Reed’s first word was "ball." He played baseball almost from the time he could run, and was an all-star player when he started having vision problems and tingling in his hands. Reed continued to play baseball—and football and basketball—during the next three years of visits to doctors and specialists. No one seemed able to find a definitive cause for his ongoing symptoms.
By December 2013, when Reed was 11 years old, he was having seizures of increasing severity. The second time a seizure landed him in the emergency room, a scan showed Reed had a brain tumor. Following testing at a local children’s hospital, Reed was referred to St. Jude Children’s Research Hospital.
St. Jude's brain tumor science and technology are at the leading edge worldwide, but the care offered at St. Jude goes far beyond the latest advances. Reed’s mom highlighted the compassion and kindness of the staff. "We consider our doctors a network of family," she said. "St. Jude creates a safety net where you feel like everyone is there for you."
He doesn’t like cancer. But he doesn’t let it define him. And that’s a big deal.
Reed’s tumor, a type called anaplastic astrocytoma, was too invasive to be surgically removed. At St. Jude, Reed underwent six weeks of intensive chemotherapy and radiation therapy, followed by over a year of oral chemotherapy. Reed marked the completion of his treatment in June 2015 with a victory celebration at his family’s church. Although the tumor is currently stable, Reed will continue to come to St. Jude every eight weeks for scans and checkups.
Reed’s mom calls her son “a humble warrior.”
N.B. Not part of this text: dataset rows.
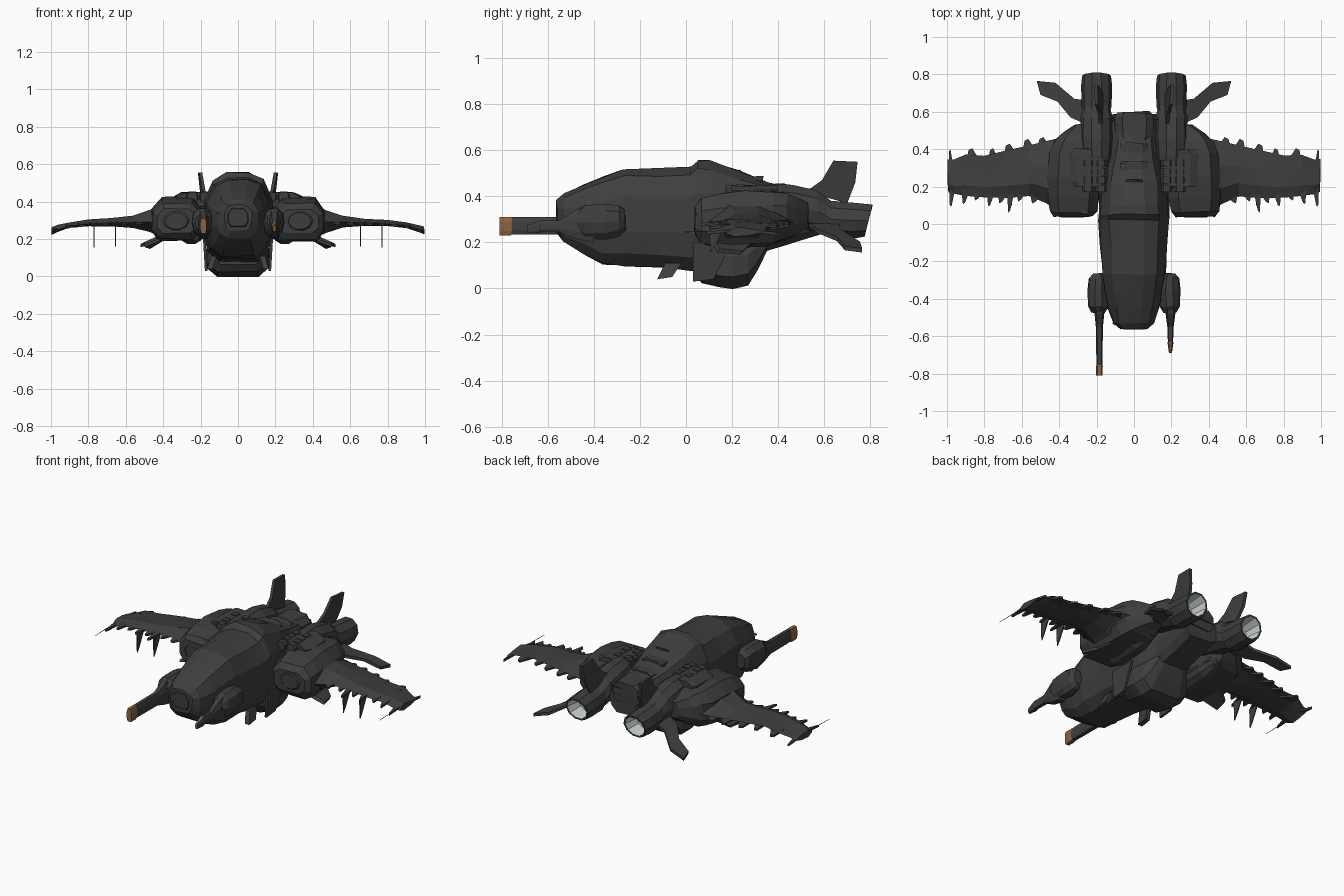
import bpy, bmesh, math, random
from mathutils import Vector

random.seed(4)


def mat(name, rgb):
    m = bpy.data.materials.new(name)
    m.diffuse_color = (*rgb, 1)
    return m


HULL = mat("dark_hull_grey", (0.048, 0.048, 0.048))
BROWN = mat("burnt_brown", (0.25, 0.125, 0.055))
PALE = mat("pale_exhaust", (0.62, 0.67, 0.67))


def finish(name, bm, mats=(HULL,)):
    bmesh.ops.recalc_face_normals(bm, faces=bm.faces)
    me = bpy.data.meshes.new(name)
    bm.to_mesh(me)
    bm.free()
    for m in mats:
        me.materials.append(m)
    ob = bpy.data.objects.new(name, me)
    bpy.context.collection.objects.link(ob)
    return ob


def skin(name, rings, mats=(HULL,), rule=None, jitter=0.0):
    """Skin a list of equal-length point rings and cap both ends; rule(ring, side) picks the colour."""
    bm = bmesh.new()
    vs = [[bm.verts.new(Vector(p) + Vector([random.uniform(-jitter, jitter) for _ in range(3)]))
           for p in r] for r in rings]
    n = len(vs[0])
    for k, (a, b) in enumerate(zip(vs, vs[1:])):
        for i in range(n):
            f = bm.faces.new((a[i], a[(i + 1) % n], b[(i + 1) % n], b[i]))
            f.material_index = rule(k, i) if rule else 0
    bm.faces.new(vs[0])
    bm.faces.new(vs[-1]).material_index = rule(len(vs) - 2, 7) if rule else 0
    return finish(name, bm, mats)


HULL_SHAPE = [(.3, 1), (.7, .92), (.97, .7), (1, .35), (.86, .13), (.55, 0)]
ROUND = [(math.sin(a), .5 + .5 * math.cos(a)) for a in [math.pi * (i + .5) / 5 for i in range(5)]]
BOXY = [(.62, 1), (1, .72), (1, .25), (.7, 0)]


def loft(name, secs, shape, cx=0.0, **kw):
    """Sections along y: (y, bottom z, top z, half width, optional x shift, optional slant)."""
    rings = []
    for y, z0, z1, w, *more in secs:
        dx, slant = (more + [0, 0])[:2]
        half = [(w * u, y + slant * (v - 1), z0 + (z1 - z0) * v) for u, v in shape]
        ring = half + [(-u, yy, z) for u, yy, z in reversed(half)]
        rings.append([(cx + dx + u, yy, z) for u, yy, z in ring])
    return skin(name, rings, **kw)


def plate(name, pts, offset, **kw):
    """Thin solid from a polygon and a thickness vector."""
    o = Vector(offset) / 2
    return skin(name, [[Vector(p) - o for p in pts], [Vector(p) + o for p in pts]], **kw)


def box(name, c, size, **kw):
    x, y, z = c
    a, b, d = (s / 2 for s in size)
    return loft(name, [(y - b, z - d, z + d, a * .85), (y - b * .7, z - d, z + d, a),
                       (y + b * .7, z - d, z + d, a), (y + b, z - d, z + d, a * .85)], BOXY, x, **kw)


# Fuselage with blunt nose and humped back
loft("fuselage", [
    (-.56, .245, .385, .075), (-.53, .205, .41, .11), (-.44, .15, .455, .14),
    (-.36, .108, .485, .155), (-.27, .10, .52, .17), (-.12, .095, .52, .178),
    (.02, .08, .525, .19), (.05, .08, .555, .19), (.10, .08, .553, .185),
    (.23, .10, .51, .17), (.35, .165, .46, .14), (.45, .19, .44, .125),
    (.585, .24, .40, .12)], HULL_SHAPE, jitter=.005)
loft("nose_plate", [(-.565, .27, .36, .05), (-.55, .26, .375, .065)], BOXY)

# Belly pod and tail block
loft("belly_pod", [(.04, .06, .2, .14), (.07, .025, .2, .16), (.15, .006, .2, .168),
                   (.20, 0, .2, .17), (.27, .015, .2, .155), (.31, .08, .22, .13),
                   (.35, .16, .25, .1)], [(.8, 1), (1, .7), (1, .25), (.65, 0)], jitter=.003)
box("tail_block", (0, .52, .37), (.2, .15, .13), jitter=.006)
plate("tail_arch", [(-.13, .55, .36), (-.08, .595, .38), (.08, .605, .38), (.13, .56, .36)], (0, 0, .04))
for i, y in enumerate((.2, .3, .4)):
    box("spine_panel", (0, y, .49 - .03 * i), (.15, .07, .05), jitter=.004)

# Thin burnt streaks on the nose cheek and the shoulder front
plate("nose_streak", [(-.115, -.53, .335), (-.098, -.541, .337), (-.098, -.541, .345),
                      (-.115, -.53, .343)], (.003, .006, 0), mats=(BROWN,))
plate("shoulder_streak", [(-.28, .06, .384), (-.245, .06, .386), (-.245, .06, .393),
                          (-.28, .06, .391)], (0, .008, 0), mats=(BROWN,))

# Nose guns: left barrel is longer with a burnt muzzle, right is burnt on its top and inner side
for x, tip, t, burn in ((-.185, -.81, .016, .055), (.195, -.69, .014, .06)):
    s = 1 if x > 0 else -1
    left = x < 0
    z0, z1 = (.235, .31) if left else (.245, .295)
    loft("nose_gun", [(-.40, .2, .36, .03), (-.48, .215, .34, .026), (-.55, z0, z1, t + .003),
                      (tip + burn, z0, z1, t), (tip + burn - .005, z0 - .005, z1, t + .002),
                      (tip, z0 - .005, z1 if left else z1 - .022, t + .001 if left else .008)],
         BOXY, x, mats=(HULL, BROWN),
         rule=(lambda k, i: int(k >= 3)) if left else (lambda k, i: int(k >= 3 and i in (6, 7))))
    # Gun mount blister
    loft("gun_blister", [(-.475, .24, .34, .035), (-.44, .21, .365, .055), (-.35, .205, .37, .062),
                         (-.29, .225, .365, .055), (-.265, .25, .34, .03)], ROUND, s * .19,
         jitter=.004)

WING = [(.40, .06, .46, .20, .39), (.47, .11, .445, .235, .355), (.56, .15, .42, .26, .325),
        (.68, .14, .395, .27, .31), (.80, .14, .365, .27, .302), (.90, .15, .37, .26, .29),
        (.965, .16, .345, .235, .275), (.995, .17, .345, .225, .265)]
FRONT_TEETH = [(.52, .11, .05), (.60, .12, .04), (.66, .06, .025), (.70, .11, .04), (.765, .095, .03),
               (.83, .125, .04), (.90, .105, .03), (.972, .09, .02)]
REAR_TEETH = [(.48, .455, .05), (.56, .445, .05), (.66, .42, .05), (.75, .395, .04),
              (.86, .395, .05), (.98, .39, .016)]


def wing_at(x):
    """Interpolated wing section at distance x."""
    for a, b in zip(WING, WING[1:]):
        if a[0] <= x <= b[0]:
            t = (x - a[0]) / (b[0] - a[0])
            return [p + (q - p) * t for p, q in zip(a, b)]
    return WING[-1]


for s in (1, -1):
    # Wing
    rings = []
    for x, y0, y1, z0, z1 in WING:
        c, m = y1 - y0, z0 + (z1 - z0) * .5
        rings.append([(s * x, y0, m - .004), (s * x, y0 + .25 * c, z1), (s * x, y0 + .6 * c, z1 - .005),
                      (s * x, y1, m + .004), (s * x, y0 + .6 * c, z0 + .004), (s * x, y0 + .25 * c, z0)])
    skin("wing", rings, jitter=.003)
    # Torn feather-like edge plates
    for teeth, front in ((FRONT_TEETH, True), (REAR_TEETH, False)):
        for x, y, w in teeth:
            _, y0, y1, z0, z1 = wing_at(x)
            z = (z0 + z1) / 2
            base = y0 + .05 if front else y1 - .05
            plate("wing_edge_feather",
                  [(s * (x - w), base, z), (s * min(x + w * .8, .995), base, z),
                   (s * (x + w * .5), y, z - .012), (s * (x + w * .1), y + .01, z - .012)],
                  (0, 0, .012))
    # Wing tip aerial
    plate("tip_aerial", [(s * .984, -.01, .245), (s * .986, .2, .25), (s * .982, .2, .25)], (0, 0, .003))
    # Hanging pylons
    for x, z in ((.655, .16), (.77, .155)):
        plate("pylon", [(s * x, .1, .275), (s * x, .17, .275), (s * x, .125, z + .03),
                        (s * x, .105, z)], (.006, 0, 0))
    plate("under_fin", [(s * .38, .12, .21), (s * .38, .3, .21), (s * .47, .24, .155),
                        (s * .50, .14, .165)], (0, .012, .016))

    # Shoulder nacelle with intake and lower duct
    loft("shoulder_nacelle", [
        (.04, .23, .36, .105), (.065, .20, .39, .128), (.14, .19, .41, .138),
        (.25, .19, .425, .138), (.38, .2, .42, .125), (.44, .215, .41, .115, -s * .015),
        (.485, .24, .39, .085, -s * .03), (.53, .27, .37, .05, -s * .06)],
        BOXY, s * .325, jitter=.005)
    loft("intake_lip", [(.035, .25, .34, .06), (.05, .235, .36, .08)], ROUND, s * .33)
    loft("lower_duct", [(.08, .19, .25, .05), (.14, .17, .28, .065), (.34, .18, .28, .06),
                        (.46, .22, .28, .035)], ROUND, s * .25)
    # Shoulder deck: stacked vent blocks
    box("shoulder_deck", (s * .24, .3, .41), (.2, .2, .075), jitter=.004)
    for i, y in enumerate((.19, .235, .28, .325)):
        for x in (.175, .245):
            box("vent_block", (s * x, y, .425 + .004 * (i % 2)), (.06, .036, .05))

    # Rear engine with slanted hollow nozzle, pale inside
    loft("rear_engine", [
        (.30, .33, .44, .055), (.36, .30, .455, .08), (.46, .265, .455, .09),
        (.57, .24, .43, .086), (.61, .225, .40, .075), (.63, .215, .385, .08),
        (.74, .215, .375, .083), (.81, .222, .368, .077, 0, .035),
        (.81, .232, .358, .066, 0, .035), (.69, .245, .345, .055)],
        ROUND, s * .2, mats=(HULL, PALE), rule=lambda k, i: int(k >= 8))
    # Upright tail fin
    plate("tail_fin", [(s * .175, .52, .42), (s * .185, .59, .47), (s * .2, .64, .555),
                       (s * .205, .745, .55), (s * .195, .735, .46), (s * .175, .70, .37)],
          (.018, 0, 0))
    # Drooping side fin
    plate("side_fin", [(s * .25, .53, .28), (s * .34, .57, .25), (s * .41, .655, .215),
                       (s * .50, .69, .175), (s * .52, .765, .165), (s * .42, .755, .195),
                       (s * .32, .67, .25), (s * .25, .66, .28)], (0, 0, .018))
    # Belly side plates and hooked feet
    plate("belly_plate", [(s * .17, .03, .03), (s * .18, .03, .2), (s * .18, .2, .2),
                          (s * .17, .12, .04)], (.014, 0, 0))
    plate("belly_hook", [(s * .13, -.02, .11), (s * .13, -.09, .11), (s * .15, -.125, .04),
                         (s * .15, -.06, .05)], (.03, 0, 0))
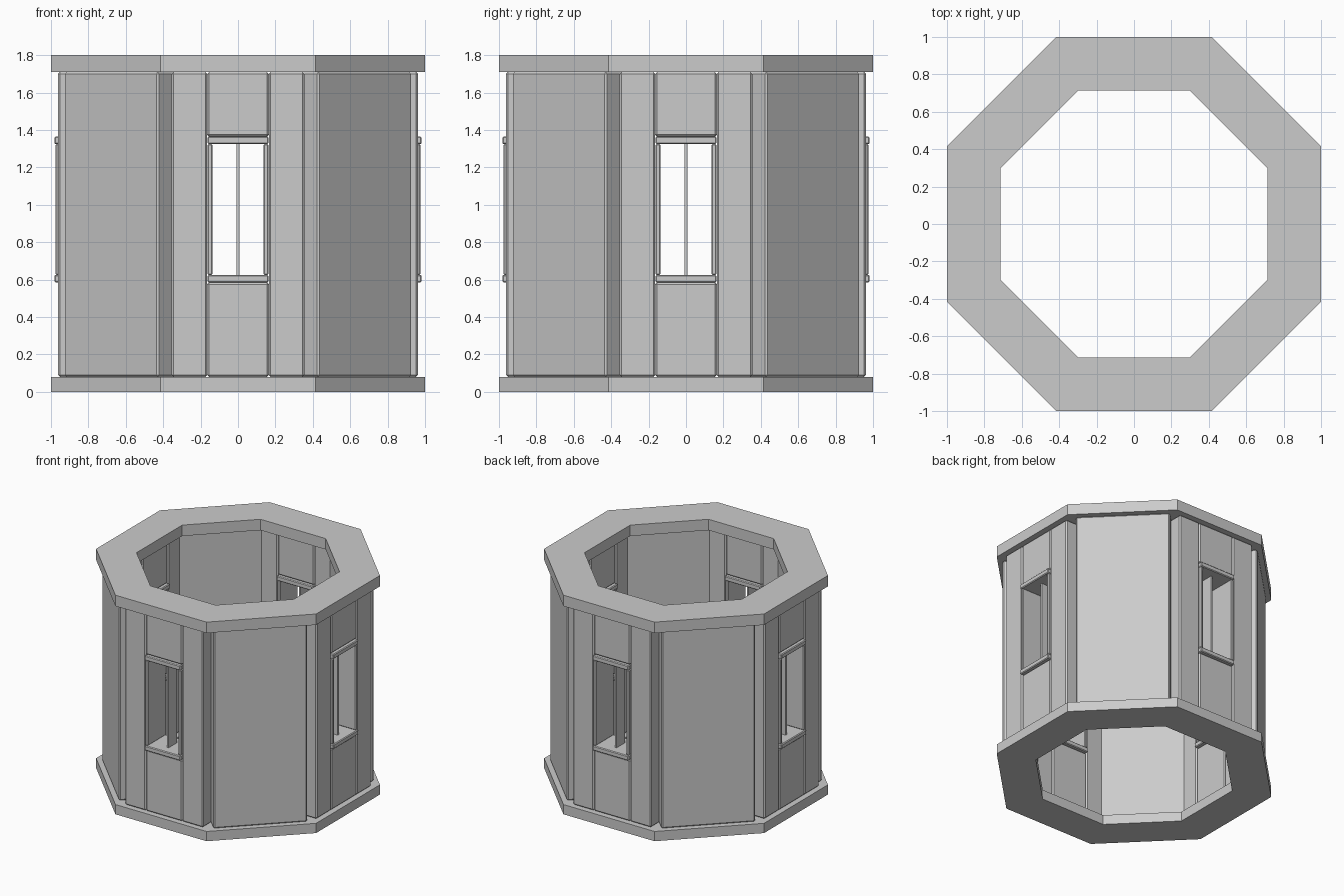
import bpy, bmesh, math
from mathutils import Matrix

if "Cube" in bpy.data.objects:
    bpy.data.objects.remove(bpy.data.objects["Cube"])

grey = bpy.data.materials.new("plain_grey")
grey.use_nodes = True
grey.diffuse_color = (0.6, 0.6, 0.6, 1)
grey.node_tree.nodes["Principled BSDF"].inputs["Base Color"].default_value = (0.6, 0.6, 0.6, 1)

MID = 0.857           # distance from the axis to the middle of each wall
HALF_DEPTH = 0.105    # half the wall thickness
HALF_WIDTH = MID * math.tan(math.pi / 8)
WALL_BOTTOM, WALL_TOP = 0.08, 1.71
SILL_BOTTOM, SILL_TOP = 0.585, 0.625
LINTEL_BOTTOM, LINTEL_TOP = 1.325, 1.365
OPENING = 0.165       # half width of the window bay


def finish(bm, name):
    bmesh.ops.recalc_face_normals(bm, faces=bm.faces[:])
    mesh = bpy.data.meshes.new(name)
    bm.to_mesh(mesh)
    bm.free()
    mesh.materials.append(grey)
    obj = bpy.data.objects.new(name, mesh)
    bpy.context.collection.objects.link(obj)
    return obj


def octagon_ring(name, z0, z1, inner=0.715, outer=1.0):
    """Flat octagonal ring measured by the distance to its sides."""
    bm = bmesh.new()
    loops = []
    for apothem, z in ((outer, z0), (outer, z1), (inner, z1), (inner, z0)):
        radius = apothem / math.cos(math.pi / 8)
        angles = [(i + 0.5) * math.pi / 4 for i in range(8)]
        loops.append([bm.verts.new((radius * math.cos(a), radius * math.sin(a), z)) for a in angles])
    for k in range(4):
        a, b = loops[k], loops[(k + 1) % 4]
        for i in range(8):
            j = (i + 1) % 8
            bm.faces.new((a[i], a[j], b[j], b[i]))
    return finish(bm, name)


def block(name, side, x0, x1, z0, z1, half_depth=HALF_DEPTH, bevel=0.01):
    """Box in one wall, given along the wall and upwards, turned to its side."""
    bm = bmesh.new()
    size = Matrix.Diagonal((x1 - x0, 2 * half_depth, z1 - z0, 1))
    place = Matrix.Translation(((x0 + x1) / 2, -MID, (z0 + z1) / 2))
    bmesh.ops.create_cube(bm, size=1, matrix=place @ size)
    obj = finish(bm, name)
    obj.rotation_euler.z = side * math.pi / 4
    if bevel:
        mod = obj.modifiers.new("chamfer", 'BEVEL')
        mod.width = bevel
        mod.segments = 1
    return obj


# Base and top rings
octagon_ring("base_ring", 0, WALL_BOTTOM)
octagon_ring("top_ring", WALL_TOP, 1.8)

# Plain diagonal walls
for side in (1, 3, 5, 7):
    block("plain_wall", side, -HALF_WIDTH, HALF_WIDTH, WALL_BOTTOM, WALL_TOP)

# Window walls
for side in (0, 2, 4, 6):
    block("left_wall_panel", side, OPENING, HALF_WIDTH, WALL_BOTTOM, WALL_TOP)
    block("right_wall_panel", side, -HALF_WIDTH, -OPENING, WALL_BOTTOM, WALL_TOP)
    block("lower_wall_panel", side, -OPENING, OPENING, WALL_BOTTOM, SILL_BOTTOM)
    block("upper_wall_panel", side, -OPENING, OPENING, LINTEL_TOP, WALL_TOP)
    # Frame, standing slightly proud on both faces
    block("window_sill", side, -0.163, 0.163, SILL_BOTTOM, SILL_TOP, 0.125, 0.006)
    block("window_lintel", side, -0.163, 0.163, LINTEL_BOTTOM, LINTEL_TOP, 0.125, 0.006)
    block("left_jamb", side, 0.137, 0.163, SILL_TOP, LINTEL_BOTTOM, 0.118, 0.006)
    block("right_jamb", side, -0.163, -0.137, SILL_TOP, LINTEL_BOTTOM, 0.118, 0.006)
    block("window_mullion", side, -0.008, 0.008, SILL_TOP, LINTEL_BOTTOM, 0.055, 0)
“He’s always got a smile on his face,” she said. “That’s just who he is. He doesn’t like cancer. But he doesn’t let it define him. And that’s a big deal.”